▶ **EXERCISE**
Range to output from the entries below: the line containing "const up = new THREE.Vector3(0, 1, 0);" through the line containing "mesh.position.copy(start).lerp(end, 0.5);". Set it down exactly, ends included, nothing else.

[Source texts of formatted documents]
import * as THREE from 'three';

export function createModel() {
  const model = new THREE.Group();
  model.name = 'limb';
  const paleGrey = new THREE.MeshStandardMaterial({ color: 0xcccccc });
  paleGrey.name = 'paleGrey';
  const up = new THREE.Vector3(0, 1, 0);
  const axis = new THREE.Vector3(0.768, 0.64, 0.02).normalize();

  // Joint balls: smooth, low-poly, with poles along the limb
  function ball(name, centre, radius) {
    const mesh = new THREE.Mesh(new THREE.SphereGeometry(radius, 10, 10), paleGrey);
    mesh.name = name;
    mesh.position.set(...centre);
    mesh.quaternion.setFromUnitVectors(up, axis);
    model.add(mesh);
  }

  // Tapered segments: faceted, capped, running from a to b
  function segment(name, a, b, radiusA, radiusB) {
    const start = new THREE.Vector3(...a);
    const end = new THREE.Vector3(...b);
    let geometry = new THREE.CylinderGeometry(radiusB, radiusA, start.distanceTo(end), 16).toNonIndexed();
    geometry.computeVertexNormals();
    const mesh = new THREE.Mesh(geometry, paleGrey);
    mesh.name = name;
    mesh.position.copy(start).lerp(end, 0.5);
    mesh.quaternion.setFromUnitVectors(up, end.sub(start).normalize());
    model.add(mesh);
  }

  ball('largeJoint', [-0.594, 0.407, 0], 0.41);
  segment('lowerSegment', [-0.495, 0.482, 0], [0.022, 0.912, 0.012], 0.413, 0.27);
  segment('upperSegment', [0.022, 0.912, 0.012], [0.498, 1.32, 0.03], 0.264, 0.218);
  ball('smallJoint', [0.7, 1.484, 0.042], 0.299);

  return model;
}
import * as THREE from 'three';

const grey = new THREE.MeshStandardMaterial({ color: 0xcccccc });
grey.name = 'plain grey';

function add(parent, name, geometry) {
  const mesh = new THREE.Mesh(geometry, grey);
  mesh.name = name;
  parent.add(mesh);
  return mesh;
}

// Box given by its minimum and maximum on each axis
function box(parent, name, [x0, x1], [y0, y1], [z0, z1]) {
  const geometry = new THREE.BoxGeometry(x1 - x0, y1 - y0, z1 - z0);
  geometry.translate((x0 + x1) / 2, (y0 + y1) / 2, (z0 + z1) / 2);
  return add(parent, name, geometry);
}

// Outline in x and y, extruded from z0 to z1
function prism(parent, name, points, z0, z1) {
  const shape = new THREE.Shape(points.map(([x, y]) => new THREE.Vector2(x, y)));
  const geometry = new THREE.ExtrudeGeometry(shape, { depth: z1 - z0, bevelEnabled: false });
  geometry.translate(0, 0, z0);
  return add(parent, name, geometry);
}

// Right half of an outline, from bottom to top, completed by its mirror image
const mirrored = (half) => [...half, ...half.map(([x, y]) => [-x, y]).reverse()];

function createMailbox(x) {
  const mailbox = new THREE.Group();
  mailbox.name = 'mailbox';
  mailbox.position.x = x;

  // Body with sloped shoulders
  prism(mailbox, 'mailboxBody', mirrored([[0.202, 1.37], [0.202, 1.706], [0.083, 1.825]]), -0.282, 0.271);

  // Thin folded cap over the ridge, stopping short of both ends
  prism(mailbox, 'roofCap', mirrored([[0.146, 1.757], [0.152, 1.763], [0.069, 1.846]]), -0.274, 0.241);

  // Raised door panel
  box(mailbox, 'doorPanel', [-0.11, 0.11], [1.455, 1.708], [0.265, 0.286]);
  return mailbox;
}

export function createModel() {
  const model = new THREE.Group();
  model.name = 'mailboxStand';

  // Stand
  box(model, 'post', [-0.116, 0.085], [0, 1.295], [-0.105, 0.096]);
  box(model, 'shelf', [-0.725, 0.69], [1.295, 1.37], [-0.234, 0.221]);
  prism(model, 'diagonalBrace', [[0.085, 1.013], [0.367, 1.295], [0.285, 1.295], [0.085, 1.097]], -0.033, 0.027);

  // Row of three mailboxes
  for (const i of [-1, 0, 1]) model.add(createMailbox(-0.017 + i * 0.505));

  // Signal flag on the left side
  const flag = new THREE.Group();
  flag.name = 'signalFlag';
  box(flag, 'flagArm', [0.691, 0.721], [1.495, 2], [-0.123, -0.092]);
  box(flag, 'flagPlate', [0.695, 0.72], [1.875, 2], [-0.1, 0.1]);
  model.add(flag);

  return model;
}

▶ **RESPONSE**
  const up = new THREE.Vector3(0, 1, 0);
  const axis = new THREE.Vector3(0.768, 0.64, 0.02).normalize();

  // Joint balls: smooth, low-poly, with poles along the limb
  function ball(name, centre, radius) {
    const mesh = new THREE.Mesh(new THREE.SphereGeometry(radius, 10, 10), paleGrey);
    mesh.name = name;
    mesh.position.set(...centre);
    mesh.quaternion.setFromUnitVectors(up, axis);
    model.add(mesh);
  }

  // Tapered segments: faceted, capped, running from a to b
  function segment(name, a, b, radiusA, radiusB) {
    const start = new THREE.Vector3(...a);
    const end = new THREE.Vector3(...b);
    let geometry = new THREE.CylinderGeometry(radiusB, radiusA, start.distanceTo(end), 16).toNonIndexed();
    geometry.computeVertexNormals();
    const mesh = new THREE.Mesh(geometry, paleGrey);
    mesh.name = name;
    mesh.position.copy(start).lerp(end, 0.5);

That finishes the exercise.